The building of Cognatum’s The Playing Close in the centre of Charlbury, on the southern side of the historic recreation ground by the same name, was nearly derailed by its complicated history as a former school. By 1447 The Playing Close, on Brown’s Lane, was already established as a recreation ground. Bull baiting was a regular entertainment until 1820, and during the C18th and C19th at least one of the four annual fairs was held there. In a pleasing continuity, the quarterly farmers’ market is still held there.

The Playing Close had a change of purpose in 1815, when the Charlbury British School Society was established. Using funds largely from the Quaker community, they built an elementary school on land on the south-west corner of The Playing Close owned by a local charity, the Gifford Trust.

By 1830 some 94 boys and 76 girls attended the school and in 1863 a small Infants’ School was added. The school grew in numbers with provision for 176 children and 97 infants in 1889. In 1891 elementary education became free and compulsory and in 1902 when county councils were made responsible for education, the school was enlarged with a further classroom. Charlbury people, according to accounts in the Oxford Times, were not altogether happy with the way decisions about their school were taken out of their hands. Further expansion led to Charlbury Primary School moving to Crawborough in 1987 and the buildings, whilst used for further education, became semi‑redundant.

When two Charlbury district councillors attended the opening of the Upper Brook Hill retirement development in Woodstock by the Home Secretary Douglas Hurd in May 1989, they decided that a similar sympathetic scheme in Charlbury on the recently closed school site would be ideal for the town.

Lord Denning

Negotiations started but it soon became apparent that the County Council had other ideas and thought that they controlled the site, not the Gifford Trust charity. At this point an eagle-eyed Guy Mossop, Beechcroft Land Director at the time, discovered that Lord Denning had championed a similar dispute near Denning’s home town of Whitchurch in Hampshire and had successfully argued that as their primary school land had been donated by a charity for educational purposes, the county were not entitled to the asset once the school was closed.

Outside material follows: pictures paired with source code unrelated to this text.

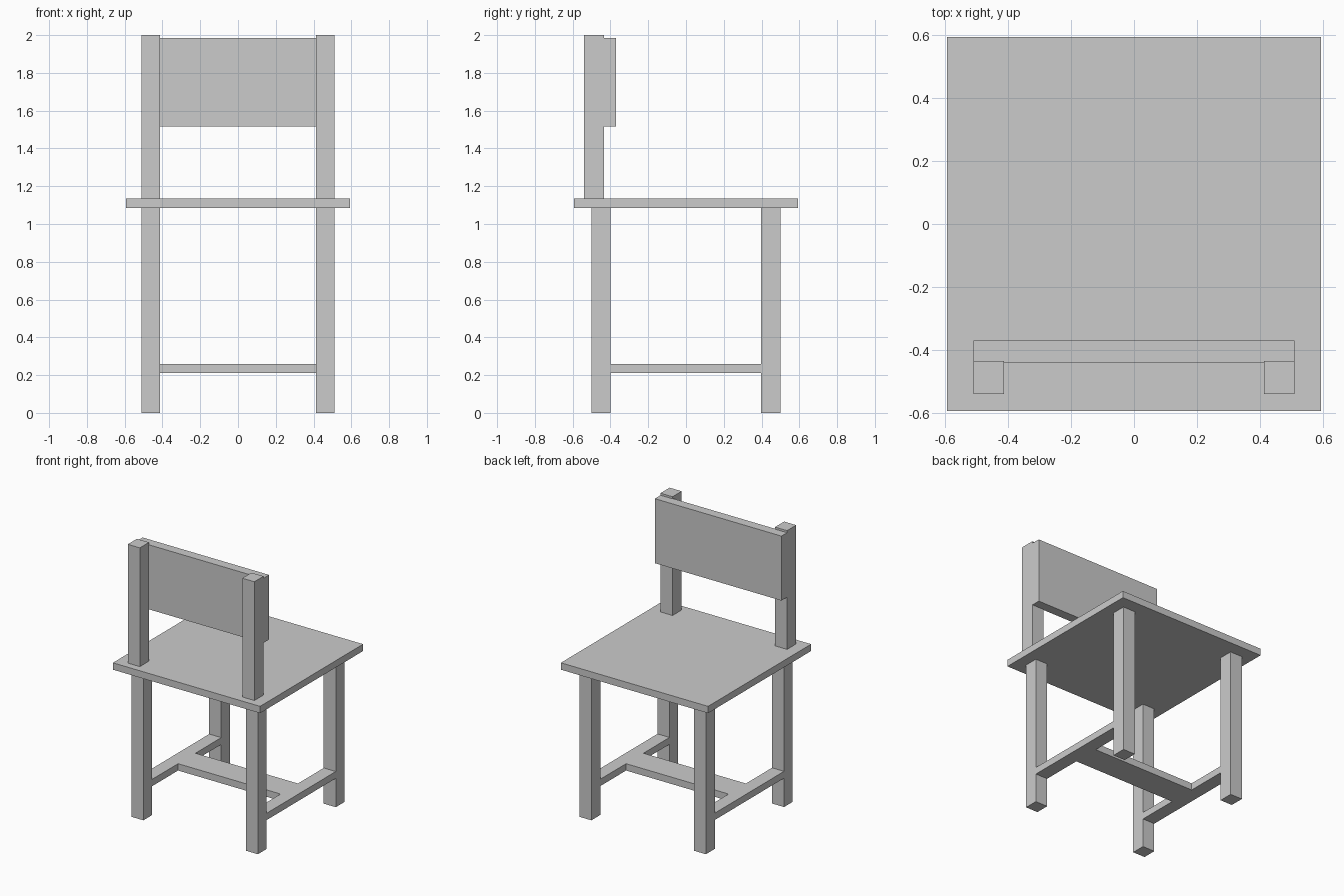
import bpy
import bmesh

if "Cube" in bpy.data.objects:
    bpy.data.objects.remove(bpy.data.objects["Cube"])


def box(name, x, y, z):
    """Box spanning the given (min, max) ranges."""
    bm = bmesh.new()
    bmesh.ops.create_cube(bm, size=1)
    for v in bm.verts:
        v.co = [lo + (c + 0.5) * (hi - lo) for c, (lo, hi) in zip(v.co, (x, y, z))]
    mesh = bpy.data.meshes.new(name)
    bm.to_mesh(mesh)
    bm.free()
    obj = bpy.data.objects.new(name, mesh)
    bpy.context.collection.objects.link(obj)
    return obj


INNER, OUTER = 0.413, 0.51

# Seat and backrest panel
box("seat", (-0.593, 0.593), (-0.593, 0.593), (1.085, 1.135))
box("backrest_panel", (-0.51, 0.51), (-0.44, -0.37), (1.515, 1.985))

# Parts repeated on the left and right
for side, sign in (("left", -1), ("right", 1)):
    x = tuple(sorted((sign * INNER, sign * OUTER)))
    box(f"{side}_rear_leg", x, (-0.50, -0.40), (0, 1.085))
    box(f"{side}_far_leg", x, (0.397, 0.50), (0, 1.085))
    box(f"{side}_back_post", x, (-0.54, -0.435), (1.135, 2.0))
    box(f"{side}_stretcher", x, (-0.40, 0.397), (0.21, 0.26))

# Cross bar joining the side stretchers
box("cross_stretcher", (-INNER, INNER), (-0.10, 0.10), (0.21, 0.26))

The eminent Lord Denning, who was Master of the Rolls from 1962 to 1982, agreed to help Charlbury and with his intervention, and the significant local support from that ‘disputatious lot’, the purchase went ahead, the Victorian school was demolished and 16 new houses with a swimming pavilion were built on the site by Beechcroft in 1999, and is now part of Cognatum Estates.